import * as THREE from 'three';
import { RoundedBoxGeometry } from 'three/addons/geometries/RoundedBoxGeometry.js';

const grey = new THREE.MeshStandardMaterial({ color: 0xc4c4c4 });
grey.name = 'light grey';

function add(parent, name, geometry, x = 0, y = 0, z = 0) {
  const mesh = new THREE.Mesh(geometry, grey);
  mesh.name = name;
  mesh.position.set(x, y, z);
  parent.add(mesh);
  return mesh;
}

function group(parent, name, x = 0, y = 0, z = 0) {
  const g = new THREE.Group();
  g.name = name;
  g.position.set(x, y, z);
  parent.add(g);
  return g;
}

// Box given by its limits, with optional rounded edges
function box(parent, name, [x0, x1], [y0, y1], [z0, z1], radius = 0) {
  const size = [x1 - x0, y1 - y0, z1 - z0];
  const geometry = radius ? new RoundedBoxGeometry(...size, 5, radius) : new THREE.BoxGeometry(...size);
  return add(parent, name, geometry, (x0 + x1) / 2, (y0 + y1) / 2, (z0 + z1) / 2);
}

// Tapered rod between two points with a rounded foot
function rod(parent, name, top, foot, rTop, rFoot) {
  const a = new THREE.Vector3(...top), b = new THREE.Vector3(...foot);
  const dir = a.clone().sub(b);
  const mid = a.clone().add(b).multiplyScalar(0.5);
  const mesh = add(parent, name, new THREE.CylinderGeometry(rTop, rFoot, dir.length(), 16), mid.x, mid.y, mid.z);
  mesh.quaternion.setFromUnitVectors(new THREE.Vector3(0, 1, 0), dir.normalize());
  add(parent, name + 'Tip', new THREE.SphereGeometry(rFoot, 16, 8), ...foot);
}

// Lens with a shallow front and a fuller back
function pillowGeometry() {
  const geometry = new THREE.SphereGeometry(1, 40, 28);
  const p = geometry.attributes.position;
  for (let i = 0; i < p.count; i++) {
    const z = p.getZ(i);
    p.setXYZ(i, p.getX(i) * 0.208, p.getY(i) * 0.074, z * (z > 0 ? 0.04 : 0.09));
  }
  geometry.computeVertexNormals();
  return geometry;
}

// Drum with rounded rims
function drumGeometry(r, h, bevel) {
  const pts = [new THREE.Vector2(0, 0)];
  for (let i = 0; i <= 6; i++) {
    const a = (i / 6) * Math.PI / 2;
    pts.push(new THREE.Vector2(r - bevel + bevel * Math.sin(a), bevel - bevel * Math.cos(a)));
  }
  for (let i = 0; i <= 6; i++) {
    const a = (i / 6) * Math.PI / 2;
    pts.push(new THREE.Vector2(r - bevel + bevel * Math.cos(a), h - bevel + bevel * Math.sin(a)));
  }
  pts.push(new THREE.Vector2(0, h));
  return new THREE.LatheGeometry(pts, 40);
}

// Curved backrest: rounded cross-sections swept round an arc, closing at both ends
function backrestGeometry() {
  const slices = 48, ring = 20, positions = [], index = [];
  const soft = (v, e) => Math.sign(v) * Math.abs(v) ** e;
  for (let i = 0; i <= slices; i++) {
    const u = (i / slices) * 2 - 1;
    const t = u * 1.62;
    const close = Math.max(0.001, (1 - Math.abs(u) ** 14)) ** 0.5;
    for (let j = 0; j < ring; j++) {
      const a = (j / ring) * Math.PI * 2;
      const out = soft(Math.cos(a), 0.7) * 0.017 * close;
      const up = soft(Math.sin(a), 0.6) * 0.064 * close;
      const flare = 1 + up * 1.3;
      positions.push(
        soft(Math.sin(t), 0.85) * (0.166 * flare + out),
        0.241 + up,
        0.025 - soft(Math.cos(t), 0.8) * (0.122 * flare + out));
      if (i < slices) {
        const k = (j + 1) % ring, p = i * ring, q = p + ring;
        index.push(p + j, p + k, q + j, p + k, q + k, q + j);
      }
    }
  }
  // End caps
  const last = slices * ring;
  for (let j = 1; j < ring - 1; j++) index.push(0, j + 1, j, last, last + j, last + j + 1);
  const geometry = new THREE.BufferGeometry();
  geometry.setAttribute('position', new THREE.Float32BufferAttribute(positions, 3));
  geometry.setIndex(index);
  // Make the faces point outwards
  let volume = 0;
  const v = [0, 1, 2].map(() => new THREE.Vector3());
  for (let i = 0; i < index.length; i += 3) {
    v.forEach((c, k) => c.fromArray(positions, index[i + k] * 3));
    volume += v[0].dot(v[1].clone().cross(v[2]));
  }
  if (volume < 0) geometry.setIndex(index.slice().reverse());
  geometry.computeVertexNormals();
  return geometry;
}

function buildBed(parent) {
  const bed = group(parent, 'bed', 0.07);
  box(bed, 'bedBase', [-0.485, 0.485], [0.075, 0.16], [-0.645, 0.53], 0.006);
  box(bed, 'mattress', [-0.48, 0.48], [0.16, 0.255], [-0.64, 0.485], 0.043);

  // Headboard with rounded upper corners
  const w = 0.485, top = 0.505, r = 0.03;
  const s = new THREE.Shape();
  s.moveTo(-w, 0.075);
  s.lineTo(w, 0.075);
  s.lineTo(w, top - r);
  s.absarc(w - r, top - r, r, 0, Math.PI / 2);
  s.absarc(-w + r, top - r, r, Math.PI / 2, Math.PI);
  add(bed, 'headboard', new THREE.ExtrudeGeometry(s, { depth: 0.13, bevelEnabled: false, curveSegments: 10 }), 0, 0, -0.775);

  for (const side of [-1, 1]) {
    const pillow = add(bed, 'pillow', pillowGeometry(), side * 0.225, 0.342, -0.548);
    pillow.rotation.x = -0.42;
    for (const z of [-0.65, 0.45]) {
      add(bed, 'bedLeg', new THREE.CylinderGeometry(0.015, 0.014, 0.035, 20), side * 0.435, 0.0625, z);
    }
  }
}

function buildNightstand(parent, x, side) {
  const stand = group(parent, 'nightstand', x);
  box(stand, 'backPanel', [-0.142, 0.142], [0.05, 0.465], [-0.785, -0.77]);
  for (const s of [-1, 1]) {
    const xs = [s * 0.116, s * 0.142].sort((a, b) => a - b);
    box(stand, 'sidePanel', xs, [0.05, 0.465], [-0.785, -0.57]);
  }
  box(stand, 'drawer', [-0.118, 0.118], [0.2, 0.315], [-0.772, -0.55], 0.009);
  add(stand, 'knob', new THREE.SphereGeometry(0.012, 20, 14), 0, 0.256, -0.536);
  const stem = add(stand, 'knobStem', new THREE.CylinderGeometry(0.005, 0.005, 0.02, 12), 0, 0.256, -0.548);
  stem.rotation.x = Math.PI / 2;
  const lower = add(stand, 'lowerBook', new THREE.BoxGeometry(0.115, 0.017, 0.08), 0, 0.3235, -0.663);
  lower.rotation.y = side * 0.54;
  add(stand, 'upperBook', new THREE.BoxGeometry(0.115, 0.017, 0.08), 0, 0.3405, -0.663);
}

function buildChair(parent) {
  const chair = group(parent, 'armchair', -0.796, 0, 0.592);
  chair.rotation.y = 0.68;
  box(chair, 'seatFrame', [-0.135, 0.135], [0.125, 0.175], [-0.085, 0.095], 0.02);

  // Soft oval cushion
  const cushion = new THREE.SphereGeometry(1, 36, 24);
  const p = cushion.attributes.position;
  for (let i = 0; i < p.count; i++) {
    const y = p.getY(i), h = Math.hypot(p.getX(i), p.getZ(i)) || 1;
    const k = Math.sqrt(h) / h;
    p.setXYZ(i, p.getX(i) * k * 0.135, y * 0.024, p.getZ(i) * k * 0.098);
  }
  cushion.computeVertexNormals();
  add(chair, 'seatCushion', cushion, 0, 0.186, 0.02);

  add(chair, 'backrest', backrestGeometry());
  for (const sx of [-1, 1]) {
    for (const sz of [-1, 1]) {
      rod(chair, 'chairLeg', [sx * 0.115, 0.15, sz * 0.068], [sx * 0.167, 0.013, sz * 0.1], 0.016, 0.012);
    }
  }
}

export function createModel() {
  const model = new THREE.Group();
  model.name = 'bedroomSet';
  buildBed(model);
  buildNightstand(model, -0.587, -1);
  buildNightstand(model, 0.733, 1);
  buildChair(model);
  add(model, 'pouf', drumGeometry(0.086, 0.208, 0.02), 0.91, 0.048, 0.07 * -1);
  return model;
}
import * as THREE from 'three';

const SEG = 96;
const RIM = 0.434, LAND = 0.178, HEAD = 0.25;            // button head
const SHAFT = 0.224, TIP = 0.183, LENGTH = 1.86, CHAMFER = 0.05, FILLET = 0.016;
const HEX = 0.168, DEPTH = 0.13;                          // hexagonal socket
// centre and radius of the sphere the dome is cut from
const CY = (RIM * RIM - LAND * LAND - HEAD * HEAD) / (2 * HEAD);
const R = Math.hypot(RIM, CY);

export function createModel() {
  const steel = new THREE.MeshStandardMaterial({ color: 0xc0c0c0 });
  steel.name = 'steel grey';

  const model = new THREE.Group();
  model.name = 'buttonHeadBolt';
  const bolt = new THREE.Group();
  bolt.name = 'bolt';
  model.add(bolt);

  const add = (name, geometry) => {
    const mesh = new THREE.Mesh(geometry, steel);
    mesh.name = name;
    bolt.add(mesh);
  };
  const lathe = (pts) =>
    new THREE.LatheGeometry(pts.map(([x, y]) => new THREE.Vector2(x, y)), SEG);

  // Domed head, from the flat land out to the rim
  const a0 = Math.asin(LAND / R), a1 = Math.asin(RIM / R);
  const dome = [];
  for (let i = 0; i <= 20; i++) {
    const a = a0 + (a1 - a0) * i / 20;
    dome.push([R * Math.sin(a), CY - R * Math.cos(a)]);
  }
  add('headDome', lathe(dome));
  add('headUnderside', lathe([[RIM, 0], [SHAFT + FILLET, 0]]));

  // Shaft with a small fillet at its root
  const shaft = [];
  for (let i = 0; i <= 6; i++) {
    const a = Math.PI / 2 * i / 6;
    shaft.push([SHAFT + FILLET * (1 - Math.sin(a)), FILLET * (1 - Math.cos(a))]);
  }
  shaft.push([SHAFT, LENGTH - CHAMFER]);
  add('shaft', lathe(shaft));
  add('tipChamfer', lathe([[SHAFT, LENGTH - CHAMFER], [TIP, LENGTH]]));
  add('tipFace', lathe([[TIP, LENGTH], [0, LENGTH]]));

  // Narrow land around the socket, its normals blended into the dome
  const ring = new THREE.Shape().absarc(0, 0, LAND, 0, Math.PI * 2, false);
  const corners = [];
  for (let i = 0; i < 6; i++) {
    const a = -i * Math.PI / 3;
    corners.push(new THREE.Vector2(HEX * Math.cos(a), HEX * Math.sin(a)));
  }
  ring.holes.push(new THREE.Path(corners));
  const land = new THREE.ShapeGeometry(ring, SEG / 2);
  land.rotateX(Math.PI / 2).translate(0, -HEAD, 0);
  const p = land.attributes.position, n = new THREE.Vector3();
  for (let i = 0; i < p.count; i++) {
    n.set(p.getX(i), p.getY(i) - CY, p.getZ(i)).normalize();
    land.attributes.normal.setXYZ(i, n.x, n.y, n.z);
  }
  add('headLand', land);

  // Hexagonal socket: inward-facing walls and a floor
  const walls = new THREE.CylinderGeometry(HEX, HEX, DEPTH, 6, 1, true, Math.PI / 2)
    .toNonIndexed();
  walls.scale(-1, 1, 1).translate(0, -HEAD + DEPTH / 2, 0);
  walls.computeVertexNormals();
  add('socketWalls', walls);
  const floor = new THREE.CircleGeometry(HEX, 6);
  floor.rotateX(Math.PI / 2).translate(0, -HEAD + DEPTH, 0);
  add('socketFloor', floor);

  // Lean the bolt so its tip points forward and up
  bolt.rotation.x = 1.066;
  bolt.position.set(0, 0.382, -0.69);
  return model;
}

What the task asks: Copy only the entries from the first line to the line with "grey.name = 'light grey';", each exactly as it appears.

The completed task:
import * as THREE from 'three';
import { RoundedBoxGeometry } from 'three/addons/geometries/RoundedBoxGeometry.js';

const grey = new THREE.MeshStandardMaterial({ color: 0xc4c4c4 });
grey.name = 'light grey';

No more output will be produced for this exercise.